Listening to Robert Ellis Orrall immediately brings me back to being a kid in the early 2000s, listening to country music station 95.3, WKHK. Back then, I wouldn’t have (or cared, honestly) that following his success in Nashville as a country singer, Orrall started the indie Infinity Cat Records in 2002, home to Nashville indie bands like Jeff the Brotherhood and Diarrhea Planet. A beloved hallmark of 21st century indie labels, the label is sadly closing its doors, but not before its founder returns to his rock roots with 467 Surf and Gun Club.
Right from the album’s onset, the country sound that instills such nostalgia has been replaced with a reverb-laden rock ‘n’ roll. The first track, “In Dreams,” attempts to go back in time, to a past style of songwriting; however, it employs more modern techniques of hazy reverb and distortion. There is little of his twangy, guitar-heavy classic Flying Colors (1992) to be heard. Instead, a dreamier vibe has taken hold of Orrall’s music. Perhaps because he now lives in seaside Massachusetts, the tone has shifted away from those of his Nashville roots. “Good times are back in style,” he sings on fifth track, “Sunshine”. And that is exactly what the album as a whole seems to emulate: Happiness. Joy. A return to older times (and I’m not just talking pre-pandemic).
As 467 Surf and Gun Club continues, Orrall almost seems to hide in the acoustic soundscape he’s created, similar to what Leon Russell (who’s featured on track 10) did on his 2017 (“Jazz”) album, On a Distant Shore. This is not a weakness, but rather a style to relay his own mental frame of mind—trying to sonically create for listeners what he feels emotionally. Something worth noting, however, is that the subject of his songs have not changed. He still sings about love and life and all the stuff in between. Tracks like “Iceberg” or “Here in Our Backyard” are immediately charming and relatable. They’re the sorts of songs that sound as if they might appear during the end credits of a family movie (like Toy Story). What’s most striking is the consistency toward an upbeat mood, even when, as he sings, “everyone is so miserable.”

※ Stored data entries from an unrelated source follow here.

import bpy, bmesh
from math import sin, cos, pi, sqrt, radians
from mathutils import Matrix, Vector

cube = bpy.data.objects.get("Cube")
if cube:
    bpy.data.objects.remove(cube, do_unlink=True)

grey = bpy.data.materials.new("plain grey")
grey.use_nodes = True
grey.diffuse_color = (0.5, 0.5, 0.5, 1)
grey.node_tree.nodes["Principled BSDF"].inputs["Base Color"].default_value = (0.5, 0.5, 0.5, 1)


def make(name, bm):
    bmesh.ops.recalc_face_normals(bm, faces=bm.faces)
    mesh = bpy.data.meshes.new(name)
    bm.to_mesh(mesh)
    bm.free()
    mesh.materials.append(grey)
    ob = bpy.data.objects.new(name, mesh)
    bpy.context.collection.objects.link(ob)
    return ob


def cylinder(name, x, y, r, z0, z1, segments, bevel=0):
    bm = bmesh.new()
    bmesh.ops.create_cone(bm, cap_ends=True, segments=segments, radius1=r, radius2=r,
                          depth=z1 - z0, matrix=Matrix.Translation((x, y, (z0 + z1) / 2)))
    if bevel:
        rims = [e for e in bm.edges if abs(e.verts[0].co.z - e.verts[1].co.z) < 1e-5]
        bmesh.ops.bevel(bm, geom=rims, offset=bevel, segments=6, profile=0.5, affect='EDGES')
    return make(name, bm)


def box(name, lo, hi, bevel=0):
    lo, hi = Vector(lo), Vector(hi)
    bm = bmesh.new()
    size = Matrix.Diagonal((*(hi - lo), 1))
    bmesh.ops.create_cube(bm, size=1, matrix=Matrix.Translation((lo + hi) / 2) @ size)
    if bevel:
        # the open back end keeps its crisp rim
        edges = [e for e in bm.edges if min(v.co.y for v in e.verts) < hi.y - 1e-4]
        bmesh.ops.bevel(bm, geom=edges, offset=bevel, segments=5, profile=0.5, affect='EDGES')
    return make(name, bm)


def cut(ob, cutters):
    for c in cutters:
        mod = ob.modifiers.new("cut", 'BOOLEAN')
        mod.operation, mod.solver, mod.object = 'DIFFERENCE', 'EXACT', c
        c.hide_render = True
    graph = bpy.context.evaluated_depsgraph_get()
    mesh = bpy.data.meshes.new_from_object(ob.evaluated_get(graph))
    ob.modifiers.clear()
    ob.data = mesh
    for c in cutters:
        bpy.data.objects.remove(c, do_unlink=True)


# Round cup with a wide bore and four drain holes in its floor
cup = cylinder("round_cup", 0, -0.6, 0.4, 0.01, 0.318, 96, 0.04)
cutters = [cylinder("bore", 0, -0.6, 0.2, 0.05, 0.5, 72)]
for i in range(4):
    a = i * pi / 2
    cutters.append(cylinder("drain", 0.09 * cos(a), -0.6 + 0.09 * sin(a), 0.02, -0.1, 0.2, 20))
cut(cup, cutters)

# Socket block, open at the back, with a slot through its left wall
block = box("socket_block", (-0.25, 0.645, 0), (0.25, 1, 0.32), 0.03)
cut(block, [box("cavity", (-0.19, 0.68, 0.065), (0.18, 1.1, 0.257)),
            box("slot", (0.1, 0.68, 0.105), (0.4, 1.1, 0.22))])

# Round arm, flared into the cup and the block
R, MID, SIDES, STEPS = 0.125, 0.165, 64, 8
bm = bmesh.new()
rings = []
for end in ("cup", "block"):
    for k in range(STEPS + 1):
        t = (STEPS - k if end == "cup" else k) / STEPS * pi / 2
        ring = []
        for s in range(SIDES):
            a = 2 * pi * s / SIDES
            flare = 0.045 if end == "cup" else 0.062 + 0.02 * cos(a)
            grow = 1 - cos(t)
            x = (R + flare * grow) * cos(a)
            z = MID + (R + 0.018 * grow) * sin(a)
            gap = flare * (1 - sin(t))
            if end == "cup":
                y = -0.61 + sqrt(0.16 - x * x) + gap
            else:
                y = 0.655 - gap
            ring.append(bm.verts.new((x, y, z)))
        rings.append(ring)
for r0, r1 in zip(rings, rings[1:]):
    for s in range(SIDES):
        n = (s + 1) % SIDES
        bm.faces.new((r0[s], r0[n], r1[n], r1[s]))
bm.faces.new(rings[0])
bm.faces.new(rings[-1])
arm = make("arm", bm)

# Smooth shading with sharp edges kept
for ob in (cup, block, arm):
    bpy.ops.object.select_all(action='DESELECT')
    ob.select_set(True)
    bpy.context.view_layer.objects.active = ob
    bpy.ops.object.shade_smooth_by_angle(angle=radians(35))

Robert Ellis Orrall has never been interested in being the next big thing; he’s happy to simply do what feels natural and right with his music. And there is something endearing and brave about that. With a career started in the ’80s, Orrall is simply making music on his own terms. As he sings in one of the album’s most memorable lines, “Yesterday has come and gone,” and 467 Surf and Gun Club reminds us of the good times—like singing along to the songs you remember from country radio when you were young.
Label: Fixation/Infinity Cat

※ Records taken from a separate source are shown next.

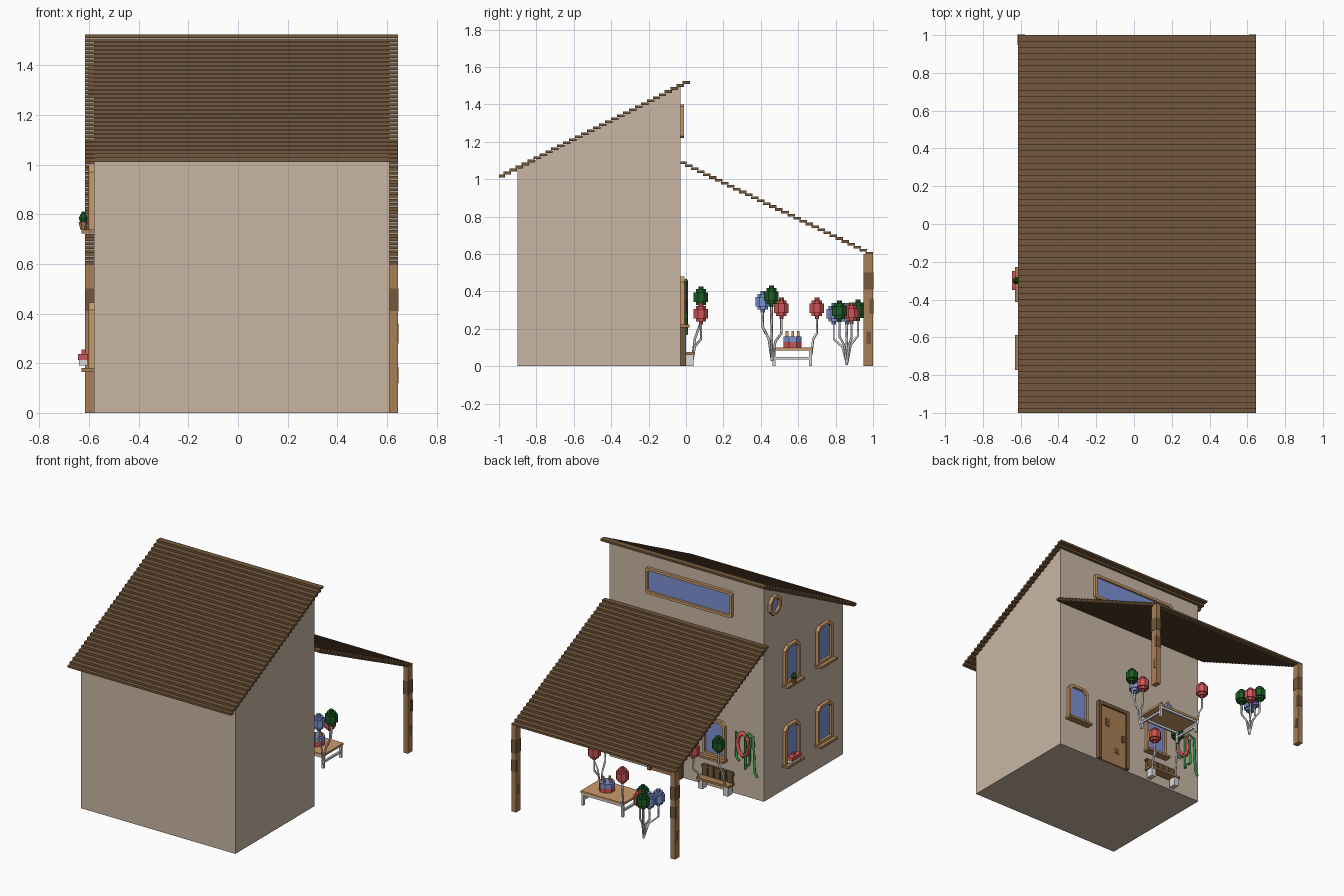
import bpy, bmesh, math
from mathutils import Vector

if "Cube" in bpy.data.objects:
    bpy.data.objects.remove(bpy.data.objects["Cube"])


def mat(name, r, g, b):
    m = bpy.data.materials.new(name)
    lin = [((c / 255 + 0.055) / 1.055) ** 2.4 for c in (r, g, b)]
    m.diffuse_color = (*lin, 1)
    m.use_nodes = True
    m.node_tree.nodes["Principled BSDF"].inputs["Base Color"].default_value = m.diffuse_color
    return m


WALL = mat("plaster", 201, 182, 164)
ROOF = mat("dark brown wood", 116, 88, 60)
WOOD = mat("brown wood", 170, 127, 86)
TRIM = mat("light wood", 202, 154, 106)
BLUE = mat("blue", 125, 146, 212)
RED = mat("red", 208, 84, 86)
GREEN = mat("dark green", 28, 92, 36)
LEAF = mat("bright green", 45, 155, 70)
WHITE = mat("white", 216, 216, 216)


def finish(bm, name, m):
    bmesh.ops.recalc_face_normals(bm, faces=bm.faces)
    me = bpy.data.meshes.new(name)
    bm.to_mesh(me)
    bm.free()
    me.materials.append(m)
    ob = bpy.data.objects.new(name, me)
    bpy.context.collection.objects.link(ob)
    return ob


def boxes(name, m, *bounds):
    """One object from boxes given as (x0, x1, y0, y1, z0, z1)."""
    bm = bmesh.new()
    for x0, x1, y0, y1, z0, z1 in bounds:
        r = bmesh.ops.create_cube(bm, size=1)
        for v in r["verts"]:
            v.co = ((x0 + x1) / 2 + v.co.x * (x1 - x0), (y0 + y1) / 2 + v.co.y * (y1 - y0),
                    (z0 + z1) / 2 + v.co.z * (z1 - z0))
    return finish(bm, name, m)


def lathe(name, m, centre, rings, n=8):
    """Stack of n-sided rings (z, radius), capped at both ends."""
    bm = bmesh.new()
    c, loops = Vector(centre), []
    for z, r in rings:
        loops.append([bm.verts.new(c + Vector((r * math.cos(a), r * math.sin(a), z)))
                      for a in [(i + .5) * math.tau / n for i in range(n)]])
    for lo, hi in zip(loops, loops[1:]):
        for i in range(n):
            bm.faces.new((lo[i], lo[(i + 1) % n], hi[(i + 1) % n], hi[i]))
    bm.faces.new(loops[0])
    bm.faces.new(loops[-1])
    return finish(bm, name, m)


def rod(name, m, pts, r=.007):
    cu = bpy.data.curves.new(name, "CURVE")
    cu.dimensions = "3D"
    cu.bevel_depth, cu.bevel_resolution, cu.use_fill_caps = r, 0, True
    s = cu.splines.new("POLY")
    s.points.add(len(pts) - 1)
    for p, q in zip(s.points, pts):
        p.co = (*q, 1)
    cu.materials.append(m)
    ob = bpy.data.objects.new(name, cu)
    bpy.context.collection.objects.link(ob)


# Wall frames: a runs along the wall, b is height, d is distance out of the wall
def on_back(a, b, d):
    return (a, -.03 + d, b)


def on_left(a, b, d):
    return (-.58 - d, a, b)


def outline(a, b, w, h, top, bottom):
    x, y = w / 2, h / 2
    pts = [(-x + bottom, -y), (x - bottom, -y), (x, -y + bottom), (x, y - top),
           (x - top, y), (-x + top, y), (-x, y - top), (-x, -y + bottom)]
    return [(a + p, b + q) for p, q in pts]


def window(name, place, a, b, w, h, top=.03, bottom=.001, depth=.022, sill=False, t=.018):
    out, inn = outline(a, b, w, h, top, bottom), outline(a, b, w - 2 * t, h - 2 * t, top * .8, bottom * .8)
    bm = bmesh.new()
    rings = [[bm.verts.new(place(p, q, d)) for p, q in pts]
             for pts, d in ((out, 0), (out, depth), (inn, depth), (inn, 0))]
    for i in range(4):
        r, s = rings[i], rings[(i + 1) % 4]
        for k in range(8):
            bm.faces.new((r[k], r[(k + 1) % 8], s[(k + 1) % 8], s[k]))
    finish(bm, name + "_frame", TRIM)
    bm = bmesh.new()
    f = bm.faces.new([bm.verts.new(place(p, q, .005)) for p, q in inn])
    glass = finish(bm, name + "_glass", BLUE)
    n = Vector(place(0, 0, 1)) - Vector(place(0, 0, 0))
    if glass.data.polygons[0].normal.dot(n) < 0:
        glass.data.flip_normals()
    if sill:
        p, q = place(a - w / 2 - .01, b - h / 2 - .014, 0), place(a + w / 2 + .01, b - h / 2 + .002, .05)
        boxes(name + "_sill", WOOD, tuple(v for k in range(3) for v in sorted((p[k], q[k]))))


# House body: side profile extruded across x
bm = bmesh.new()
prof = [(-.9, 0), (-.03, 0), (-.03, 1.495), (-.9, 1.055)]
f = bm.faces.new([bm.verts.new((-.58, y, z)) for y, z in prof])
ext = bmesh.ops.extrude_face_region(bm, geom=[f])
bmesh.ops.translate(bm, vec=(1.19, 0, 0), verts=[v for v in ext["geom"] if isinstance(v, bmesh.types.BMVert)])
finish(bm, "house_body", WALL)


# Roofs of stepped, overlapping planks
def plank_roof(name, y0, y1, z0, z1, n=32, t=.014):
    step, w = (y1 - y0) / n, (y1 - y0) / n + .008
    boxes(name, ROOF, *[(-.615, .645, y0 + i * step - (.008 if i else 0), y0 + i * step + w - .008,
                         z0 + i * (z1 - z0) / (n - 1), z0 + i * (z1 - z0) / (n - 1) + t) for i in range(n)])


plank_roof("main_roof", -1, .022, 1.01, 1.51)
plank_roof("porch_roof", -.03, 1, 1.08, .598)

# Porch posts with dark knots
for side, x in (("left", -.615), ("right", .61)):
    boxes(side + "_post", WOOD, (x, x + .035, .95, 1, 0, .6))
    e = .002
    boxes(side + "_post_knots", ROOF, (x - e, x + .035 + e, .95 - e, 1 + e, .41, .5),
          (x - e, x + .035 + e, .98, 1 + e, .28, .36), (x - e, x + .035 + e, .965, .99, .12, .185))

# Windows
window("clerestory", on_back, -.01, 1.31, .67, .18, top=.012, bottom=.012, depth=.02)
window("porch_window_right", on_back, .47, .35, .17, .26, sill=True)
window("porch_window_left", on_back, -.205, .35, .17, .26, sill=True)
for level, z in (("lower", .312), ("upper", .868)):
    for end, y in (("rear", -.32), ("front", -.68)):
        window(f"{level}_{end}_window", on_left, y, z, .165, .265, sill=True)
window("round_window", on_left, -.135, 1.335, .12, .13, top=.036, bottom=.036)

# Door
boxes("door_frame", ROOF, (.04, .065, -.03, 0, 0, .44), (.275, .3, -.03, 0, 0, .44),
      (.04, .3, -.03, 0, .415, .44))
boxes("door", WOOD, (.065, .275, -.03, -.012, 0, .415))
boxes("door_details", ROOF, (.085, .1, -.014, .003, .19, .235), (.2, .235, -.014, -.009, .27, .33),
      (.12, .16, -.014, -.009, .09, .13))

# Flower pots on the sills
boxes("lower_planter", WHITE, (-.64, -.605, -.345, -.255, .19, .213))
boxes("lower_flowers", RED, (-.645, -.603, -.35, -.25, .213, .238), (-.63, -.612, -.305, -.29, .238, .255))
lathe("upper_pot", WOOD, (-.623, -.3, .738), [(0, .013), (.03, .02)])
lathe("upper_plant", GREEN, (-.623, -.3, .765), [(0, .012), (.02, .02), (.045, .006)])

# Garland and hanging vine on the back wall
rod("red_garland", RED, [(-.43 + .045 * math.cos(a), -.012, .365 + .08 * math.sin(a))
                         for a in [i * math.tau / 8 for i in range(9)]], .016)
rod("vine_loop", LEAF, [(-.45, -.01, .2), (-.45, -.01, .42), (-.48, 0, .46), (-.52, 0, .44),
                        (-.53, 0, .2), (-.55, 0, .17)], .01)
rod("vine_strand", LEAF, [(-.38, -.01, .44), (-.38, -.01, .27), (-.41, 0, .25)], .009)
rod("vine_tail", LEAF, [(-.49, -.01, .43), (-.49, 0, .25), (-.47, 0, .23)], .009)

# Bench
boxes("bench_seat", WOOD, (-.36, -.11, -.02, .045, .06, .075))
boxes("bench_back", ROOF, *[(-.35 + i * .048, -.312 + i * .048, -.025, -.005, .075, .15) for i in range(5)],
      (-.36, -.11, -.022, -.008, .13, .142))
boxes("bench_legs", WHITE, (-.35, -.315, -.01, .04, 0, .06), (-.155, -.12, -.01, .04, 0, .06))

# Table
boxes("table_top", TRIM, (.01, .34, .46, .675, .085, .1))
legs = [(x, x + .016, y, y + .016, 0, .085) for x in (.015, .32) for y in (.462, .657)]
rails = [(x, x + .014, .465, .67, .035, .049) for x in (.016, .321)]
boxes("table_legs", WHITE, *legs, *rails, (.015, .335, .464, .476, .07, .085), (.015, .335, .659, .671, .07, .085))

# Cake
lathe("cake_base", RED, (.21, .57, .1), [(0, .052), (.03, .052)])
lathe("cake_top", BLUE, (.21, .57, .13), [(0, .052), (.03, .052)])
boxes("candles", TRIM, *[(.21 + p - .006, .21 + p + .006, .57 + q - .007, .57 + q + .007, .16, .188)
                         for p, q in ((0, -.03), (0, .03), (-.03, 0), (.03, 0))])

# Balloons: colour, centre, point where the string is tied
SHAPE = [(-.058, .012), (-.042, .012), (-.042, .03), (-.026, .03), (-.026, .042), (.025, .042),
         (.025, .03), (.042, .03), (.042, .014), (.057, .014)]
bench_r, bench_l = (-.13, .03, .01), (-.33, .03, .01)
leg_r, leg_l, ground = (.335, .46, .03), (.015, .67, .06), (-.275, .86, .007)
for i, (m, c, tie) in enumerate([
        (RED, (-.113, .08, .28), bench_r), (GREEN, (-.307, .08, .37), bench_l),
        (BLUE, (.335, .41, .345), leg_r), (GREEN, (.40, .457, .375), leg_r), (RED, (.35, .51, .31), leg_r),
        (RED, (0, .70, .31), leg_l),
        (BLUE, (-.34, .79, .28), ground), (GREEN, (-.243, .82, .295), ground), (BLUE, (-.32, .86, .28), ground),
        (RED, (-.265, .885, .285), ground), (GREEN, (-.314, .92, .3), ground)]):
    lathe(f"balloon_{i + 1}", m, c, SHAPE)
    c, tie = Vector(c), Vector(tie)
    neck = c - Vector((0, 0, .055))
    low, high = tie.lerp(neck, .35), neck - Vector((0, 0, .08))
    low.z = tie.z + (neck.z - tie.z) * .45
    rod(f"balloon_string_{i + 1}", WHITE, [tie, low, high, neck])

Born in Krasnoyarsk, Russia, Konstantin Nicholas Rega currently attends East Anglia's famous MA in Creative Writing with the Ink, Sweat and Tears Scholarship. He is a professional musician, the former host/producer of Jazz Jams on CSRfm 97.4, and twice a Dan Veach Prize for Younger Poets finalist. He is the Fiction Editor for Crack the Spine and a contributor to The Black Lion Journal. He also blogs.